With a growing focus on corporate responsibility and sustainability, the monitoring of greenhouse gas (GHG) emissions is critical. Firms must ensure regulatory compliance while protecting assets, personnel and the environment. Another crucial concern is custody transfer, with increasing energy costs driving the need for improved fiscal metering of high-value products.
Common Flow Applications
In modern industrial plants, personnel need to make faster and better decisions by capturing, managing and analyzing data. These facilities rely heavily on flow processes, and thus accurate and reliable measurement technology is vital. Most plants have two flow measurement challenges: accuracy and cost. The goal is to correctly match the right flow meter to the right application to achieve the best performance for the lowest purchase price and total cost of ownership.
Popular Measurement Devices
Flow meters are excellent tools to measure, monitor and control the distribution of a host of fluids. The question is which technology to use.
Coriolis. Coriolis meters have a vibrating tube in which a fluid flow causes changes in frequency, phase shift or amplitude. The sensor signal is fed into the integrally mounted pc-board. The resulting output signal is strictly proportional to the real mass flow rate, while thermal mass flow meters depend on the physical properties of the fluid.
Coriolis flow meters directly measure fluid mass over a wide range of temperatures with a high degree of accuracy. Their unobstructed, open flow design is suitable for viscous, non-conductive fluids that are difficult to measure with other technologies. With no internal moving parts, Coriolis meters require minimum attention once installed. However, they are sometimes considered too sophisticated, expensive or unwieldy (see Image 1).
Differential pressure (DP). DP meters measure the pressure differential across the meter and extract the square root. They have a primary element that causes a change in kinetic energy, creating DP in the pipe, and a secondary element measuring the differential pressure and providing a signal or read-out converted to the actual flow value. DP meters employ a proven, well-understood measuring technology that does not require moving parts in the flow stream and are not greatly affected by viscosity changes. However, they have a history of limited accuracy and turndown, as well as complex installation requirements
Electromagnetic. Electromagnetic meters use Faraday’s law of electromagnetic induction, whereby voltage is induced when a conductor moves through a magnetic field. The liquid is the conductor, with energized coils outside the flow tube creating the magnetic field. The produced voltage is directly proportional to the flow rate.
Electromagnetic meters will measure virtually any conductive fluid or slurry. They provide low pressure drop, high accuracy, high turndown ratio and excellent repeatability. The meters have no moving parts or flow obstructions, and are relatively unaffected by viscosity, temperature and pressure when correctly specified. Nevertheless, they have a propensity to foul, tend to be heavy in larger sizes and may be prohibitively expensive (see Image 2).

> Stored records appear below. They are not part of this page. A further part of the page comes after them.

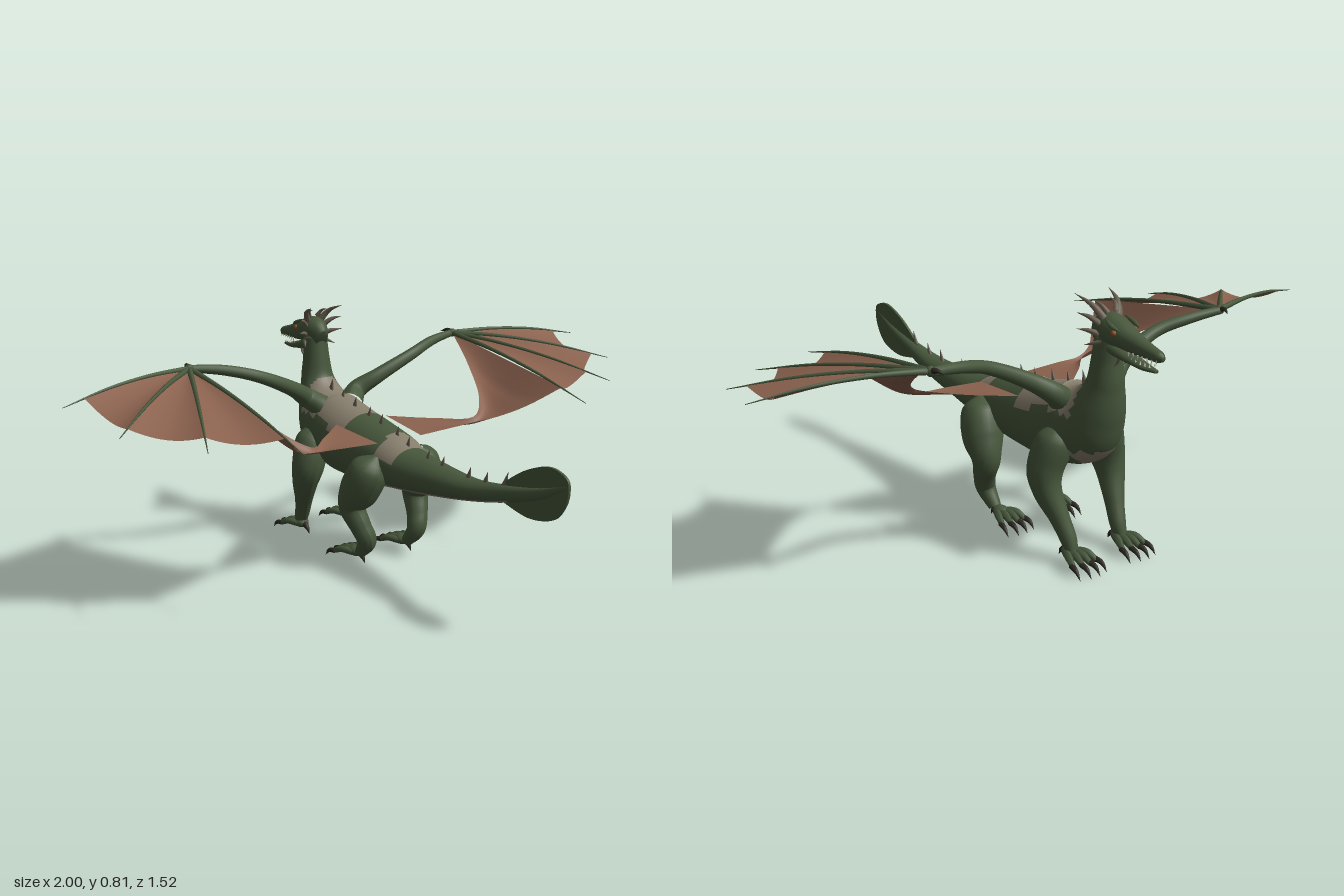
import * as THREE from 'three';

const mat = (name, color, side = THREE.FrontSide) => {
  const m = new THREE.MeshStandardMaterial({ color, side });
  m.name = name;
  return m;
};
const V = (p, sx = 1) => new THREE.Vector3(p[0] * sx, p[1], p[2]);

// Body-like loft: stations are [z, y, half width, half height], running toward -z
function loft(stations, segs, sides, isPatch) {
  const path = new THREE.CatmullRomCurve3(stations.map(s => new THREE.Vector3(0, s[1], s[0])));
  const size = new THREE.CatmullRomCurve3(stations.map(s => new THREE.Vector3(s[2], s[3], 0)));
  const pos = [], main = [], patch = [];
  for (let i = 0; i <= segs; i++) {
    const t = i / segs, c = path.getPoint(t), r = size.getPoint(t), d = path.getTangent(t);
    for (let j = 0; j < sides; j++) {
      const a = j / sides * Math.PI * 2, n = Math.sin(a) * r.y;
      pos.push(Math.cos(a) * r.x, c.y - d.z * n, c.z + d.y * n);
    }
  }
  for (let i = 0; i < segs; i++) for (let j = 0; j < sides; j++) {
    const k = (j + 1) % sides, a = i * sides + j, b = i * sides + k;
    const c = a + sides, d = b + sides;
    const s = Math.sin((j + 0.5) / sides * Math.PI * 2);
    const y = (pos[a * 3 + 1] + pos[d * 3 + 1]) / 2, z = (pos[a * 3 + 2] + pos[d * 3 + 2]) / 2;
    (isPatch && isPatch(y, z, s) ? patch : main).push(a, c, b, b, c, d);
  }
  // end caps
  const last = segs * sides;
  for (let j = 1; j < sides - 1; j++) main.push(0, j, j + 1, last, last + j + 1, last + j);
  const g = new THREE.BufferGeometry();
  g.setAttribute('position', new THREE.Float32BufferAttribute(pos, 3));
  g.setIndex([...main, ...patch]);
  g.addGroup(0, main.length, 0);
  if (patch.length) g.addGroup(main.length, patch.length, 1);
  g.computeVertexNormals();
  return g;
}

// Tube along points whose radius follows a list of values
function taper(points, radii, sx = 1, segs = 24, sides = 14) {
  const curve = new THREE.CatmullRomCurve3(points.map(p => V(p, sx)));
  const rc = new THREE.CatmullRomCurve3(radii.map((r, i) => new THREE.Vector3(r, i, 0)));
  const g = new THREE.TubeGeometry(curve, segs, 1, sides);
  const P = g.attributes.position, v = new THREE.Vector3();
  for (let i = 0; i <= segs; i++) {
    const u = curve.getUtoTmapping(i / segs);
    const c = curve.getPoint(u), r = Math.max(rc.getPoint(u).x, 0.0004);
    for (let j = 0; j <= sides; j++) {
      const k = i * (sides + 1) + j;
      v.fromBufferAttribute(P, k).sub(c).multiplyScalar(r).add(c);
      P.setXYZ(k, v.x, v.y, v.z);
    }
  }
  g.computeVertexNormals();
  return g;
}

// Sheet spanned between two curves, with an optional sag
function sheet(edgeA, edgeB, nu, nv, sag = () => [0, 0]) {
  const pos = [], idx = [];
  for (let i = 0; i <= nu; i++) for (let j = 0; j <= nv; j++) {
    const u = i / nu, v = j / nv, [drop, pull] = sag(u, v);
    const p = edgeA.getPoint(u * (1 - pull)).lerp(edgeB.getPoint(u * (1 - pull)), v);
    pos.push(p.x, p.y - drop, p.z);
    if (i < nu && j < nv) {
      const a = i * (nv + 1) + j, b = a + nv + 1;
      idx.push(a, b, a + 1, a + 1, b, b + 1);
    }
  }
  const g = new THREE.BufferGeometry();
  g.setAttribute('position', new THREE.Float32BufferAttribute(pos, 3));
  g.setIndex(idx);
  g.computeVertexNormals();
  return g;
}

export function createModel() {
  const root = new THREE.Group();
  root.name = 'dragon';
  const green = mat('green scales', 0x46563b), tan = mat('tan patches', 0x857c6b);
  const skin = mat('wing skin', 0x8a614e, THREE.DoubleSide), horn = mat('horn', 0x6a6152);
  const claw = mat('dark claw', 0x2b271f), ivory = mat('tooth ivory', 0xdcd6c4);
  const amber = mat('eye amber', 0x8a4a24);
  const add = (name, geo, m, parent = root) => {
    const mesh = new THREE.Mesh(geo, m);
    mesh.name = name;
    parent.add(mesh);
    return mesh;
  };
  const group = name => {
    const g = new THREE.Group();
    g.name = name;
    root.add(g);
    return g;
  };

  // Tail, trunk and neck in one skin with tan patches
  const patches = (y, z, s) =>
    (z > -0.22 && z < 0.52 && s < -0.68) ||
    (z > -0.05 && z < 0.03 && s > 0.45) ||
    (z > -0.31 && z < -0.22 && s > 0.3) ||
    (z > -0.48 && z <= -0.31 && y > 0.455 && y < 0.56) ||
    (z > -0.54 && z < -0.47 && y > 0.28 && y < 0.35);
  const spine = [[0.755, 0.48, 0.004, 0.006], [0.65, 0.435, 0.014, 0.017], [0.5, 0.395, 0.027, 0.026],
    [0.35, 0.367, 0.044, 0.034], [0.2, 0.356, 0.06, 0.05], [0.04, 0.352, 0.082, 0.069],
    [-0.06, 0.362, 0.1, 0.092], [-0.2, 0.37, 0.112, 0.11], [-0.34, 0.383, 0.115, 0.124],
    [-0.44, 0.415, 0.11, 0.125], [-0.495, 0.475, 0.086, 0.088], [-0.525, 0.55, 0.058, 0.056],
    [-0.53, 0.625, 0.046, 0.045], [-0.535, 0.7, 0.04, 0.04]];
  add('body', loft(spine, 110, 32, patches), [green, tan]);

  // Tail blade
  const blade = new THREE.Shape();
  blade.moveTo(0.48, 0.37);
  blade.splineThru([[0.6, 0.35], [0.7, 0.37], [0.745, 0.415], [0.762, 0.465], [0.75, 0.505],
    [0.68, 0.52], [0.58, 0.485], [0.48, 0.42]].map(p => new THREE.Vector2(...p)));
  const bladeGeo = new THREE.ExtrudeGeometry(blade, { depth: 0.008, bevelEnabled: false });
  add('tailBlade', bladeGeo.translate(0, 0, -0.004).rotateY(-Math.PI / 2), green);

  // Back spikes
  const spikes = group('backSpikes');
  const ridge = [[0.5, 0.425], [0.41, 0.405], [0.33, 0.4], [0.2, 0.402], [0.125, 0.405], [0.02, 0.425],
    [-0.04, 0.445], [-0.13, 0.468], [-0.2, 0.478], [-0.285, 0.495], [-0.36, 0.507], [-0.43, 0.53]];
  for (const [z, y] of ridge) {
    const s = add('backSpike', new THREE.ConeGeometry(0.013, 0.046, 8).scale(0.5, 1, 1), horn, spikes);
    s.position.set(0, y + 0.015, z);
    s.rotation.x = 0.3;
  }

  // Head and jaw
  const head = group('head');
  add('skull', loft([[-0.49, 0.69, 0.022, 0.035], [-0.535, 0.715, 0.043, 0.05], [-0.585, 0.713, 0.043, 0.04],
    [-0.64, 0.7, 0.031, 0.031], [-0.7, 0.69, 0.022, 0.022], [-0.745, 0.684, 0.016, 0.016],
    [-0.76, 0.682, 0.006, 0.007]], 36, 20), green, head);
  add('jaw', loft([[-0.54, 0.675, 0.034, 0.026], [-0.62, 0.655, 0.026, 0.015], [-0.69, 0.643, 0.018, 0.01],
    [-0.735, 0.641, 0.007, 0.005]], 20, 16), green, head);
  for (const sx of [1, -1]) {
    const eye = add('eye', new THREE.SphereGeometry(0.009, 12, 8), amber, head);
    eye.position.set(0.038 * sx, 0.722, -0.598);
    add('brow', taper([[0.036, 0.732, -0.62], [0.041, 0.742, -0.59], [0.036, 0.755, -0.56]],
      [0.002, 0.007, 0.002], sx, 8, 8), green, head);
    // teeth
    for (let i = 0; i < 7; i++) {
      const f = i / 6, z = -0.645 - 0.1 * f;
      const up = add('upperTooth', new THREE.ConeGeometry(0.003, 0.014, 6), ivory, head);
      up.position.set(sx * (0.023 - 0.011 * f), 0.67 + 0.002 * f, z);
      up.rotation.x = Math.PI;
      if (i === 6) continue;
      const low = add('lowerTooth', new THREE.ConeGeometry(0.003, 0.012, 6), ivory, head);
      low.position.set(sx * (0.018 - 0.009 * f), 0.656, z + 0.012);
    }
    // horns, cheek and chin spikes
    const horns = [
      [[0.025, 0.75, -0.54], [0.045, 0.785, -0.515], [0.062, 0.81, -0.455], 0.012],
      [[0.035, 0.735, -0.535], [0.058, 0.755, -0.515], [0.082, 0.765, -0.49], 0.01],
      [[0.037, 0.705, -0.535], [0.058, 0.715, -0.515], [0.085, 0.72, -0.495], 0.01],
      [[0.033, 0.685, -0.545], [0.048, 0.678, -0.525], [0.06, 0.67, -0.5], 0.008],
      [[0.015, 0.765, -0.545], [0.025, 0.785, -0.53], [0.03, 0.795, -0.5], 0.008],
      [[0.015, 0.65, -0.6], [0.017, 0.635, -0.595], [0.018, 0.618, -0.58], 0.006]];
    for (const [a, b, c, r] of horns) add('horn', taper([a, b, c], [r, r * 0.65, 0], sx, 10, 8), horn, head);
  }

  // Legs with toes and claws
  const foot = (x, z, sx, g) => {
    const pad = add('footPad', new THREE.SphereGeometry(0.024, 14, 10).scale(1, 0.75, 1.3), green, g);
    pad.position.set(x * sx, 0.042, z - 0.015);
    for (let i = -1.5; i <= 1.5; i++) {
      const dx = i * 0.022, len = 0.1 - Math.abs(i) * 0.01;
      const tip = [x + dx * 1.3, 0.028, z - len];
      add('toe', taper([[x + dx * 0.4, 0.04, z - 0.01], [x + dx, 0.043, z - len * 0.6], tip],
        [0.012, 0.012, 0.008], sx, 10, 8), green, g);
      add('claw', taper([[tip[0], 0.031, tip[2] + 0.01], [tip[0] + dx * 0.15, 0.026, tip[2] - 0.018],
        [tip[0] + dx * 0.2, 0.004, tip[2] - 0.04]], [0.009, 0.007, 0], sx, 8, 8), claw, g);
    }
    add('heelClaw', taper([[x, 0.045, z], [x, 0.032, z + 0.025], [x, 0.012, z + 0.038]],
      [0.012, 0.008, 0], sx, 8, 8), claw, g);
  };
  for (const sx of [1, -1]) {
    const side = sx > 0 ? 'left' : 'right';
    const hind = group(side + 'HindLeg');
    add('hindLimb', taper([[0.085, 0.395, -0.035], [0.1, 0.355, -0.05], [0.118, 0.28, -0.085],
      [0.128, 0.215, -0.118], [0.115, 0.15, -0.09], [0.1, 0.1, -0.075], [0.095, 0.045, -0.12]],
      [0.01, 0.06, 0.066, 0.046, 0.036, 0.032, 0.02], sx, 36, 18), green, hind);
    foot(0.095, -0.135, sx, hind);
    const fore = group(side + 'ForeLeg');
    add('foreLimb', taper([[0.075, 0.42, -0.42], [0.09, 0.37, -0.418], [0.118, 0.28, -0.405],
      [0.122, 0.22, -0.42], [0.106, 0.14, -0.46], [0.095, 0.075, -0.493], [0.095, 0.04, -0.51]],
      [0.01, 0.055, 0.056, 0.045, 0.031, 0.025, 0.018], sx, 36, 18), green, fore);
    foot(0.095, -0.475 - 0.01, sx, fore);

    // Wing arm
    const wing = group(side + 'Wing');
    add('wingArm', taper([[0.06, 0.48, -0.4], [0.1, 0.51, -0.43], [0.17, 0.555, -0.405], [0.31, 0.62, -0.39],
      [0.42, 0.65, -0.42], [0.535, 0.665, -0.445]], [0.04, 0.034, 0.026, 0.02, 0.017, 0.012], sx, 36), green, wing);
    const wrist = [0.53, 0.665, -0.44];
    const knob = add('wrist', new THREE.SphereGeometry(0.015, 12, 8), green, wing);
    knob.position.copy(V(wrist, sx));
    add('thumbClaw', taper([wrist, [0.527, 0.672, -0.465], [0.515, 0.665, -0.49]], [0.011, 0.007, 0], sx, 8, 8), claw, wing);

    // Fingers: tip and the share of the finger that carries skin
    const fingers = [[[1, 0.632, -0.31], 0.84], [[0.94, 0.588, -0.05], 0.9],
      [[0.765, 0.56, 0.14], 0.86], [[0.53, 0.54, 0.27], 0.84]].map(([tip, reach]) => {
      const at = f => [wrist[0] + (tip[0] - wrist[0]) * f,
        wrist[1] + (tip[1] - wrist[1]) * f + 0.07 * f * (1 - f), wrist[2] + (tip[2] - wrist[2]) * f];
      add('finger', taper([0, 0.33, 0.66, 1].map(at), [0.01, 0.007, 0.005, 0.001], sx, 20, 8), green, wing);
      return new THREE.CatmullRomCurve3([0, 0.33, 0.66, 1].map(f => V(at(f * reach), sx)));
    });
    for (let i = 0; i < 3; i++) {
      add('wingSkin', sheet(fingers[i], fingers[i + 1], 14, 12, (u, v) => {
        const bow = 4 * v * (1 - v);
        return [0.028 * u * bow, 0.03 * u * bow];
      }), skin, wing);
    }
    // Narrow skin from the last finger to the flank
    const upper = [wrist, [0.46, 0.59, -0.26], [0.385, 0.5, -0.1], [0.32, 0.46, -0.05], [0.22, 0.452, -0.14], [0.1, 0.455, -0.25]];
    const lower = [[0.53, 0.571, 0.153], [0.45, 0.505, 0.075], [0.385, 0.465, 0.01], [0.31, 0.448, -0.027], [0.22, 0.444, -0.028], [0.085, 0.438, -0.03]];
    const curve = pts => new THREE.CatmullRomCurve3(pts.map(p => V(p, sx)));
    add('innerWingSkin', sheet(curve(upper), curve(lower), 30, 8,
      (u, v) => [0.03 * (1 - u) * 4 * v * (1 - v) * Math.min(1, u * 6), 0]), skin, wing);
  }
  return root;
}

Positive displacement (PD). PD meters separate liquid into specific increments, and the flow rate is an accumulation of these measured increments over time. The rotational speed of a PD meter’s impeller is a function of the process flow. An internally coupled counter monitors the measuring element’s rotations to provide a volumetric recording of the flow total. PD meters are highly accurate and have one of the largest turndown ratios. They are easy to maintain since they have only one or two moving parts. Systems do not need straight pipe lengths, as they do with other metering approaches. However, PD meters require clean fluids and can be large and difficult to install.
Thermal mass. Thermal mass meters use a heated sensing element isolated from the fluid flow path. The flow stream conducts heat from the sensing element, which is directly proportional to the mass flow rate. The meter’s electronics package includes the flow analyzer, temperature compensator and a signal conditioner providing a linear output directly proportional to mass flow.
Thermal mass meters have a relatively low purchase price and are designed to work with clean gases of known heat capacity, as well as some low-pressure gases not dense enough for Coriolis meters to measure. The main disadvantage of thermal technology is low-to-medium accuracy, although suppliers have improved the capabilities of these meters in recent years.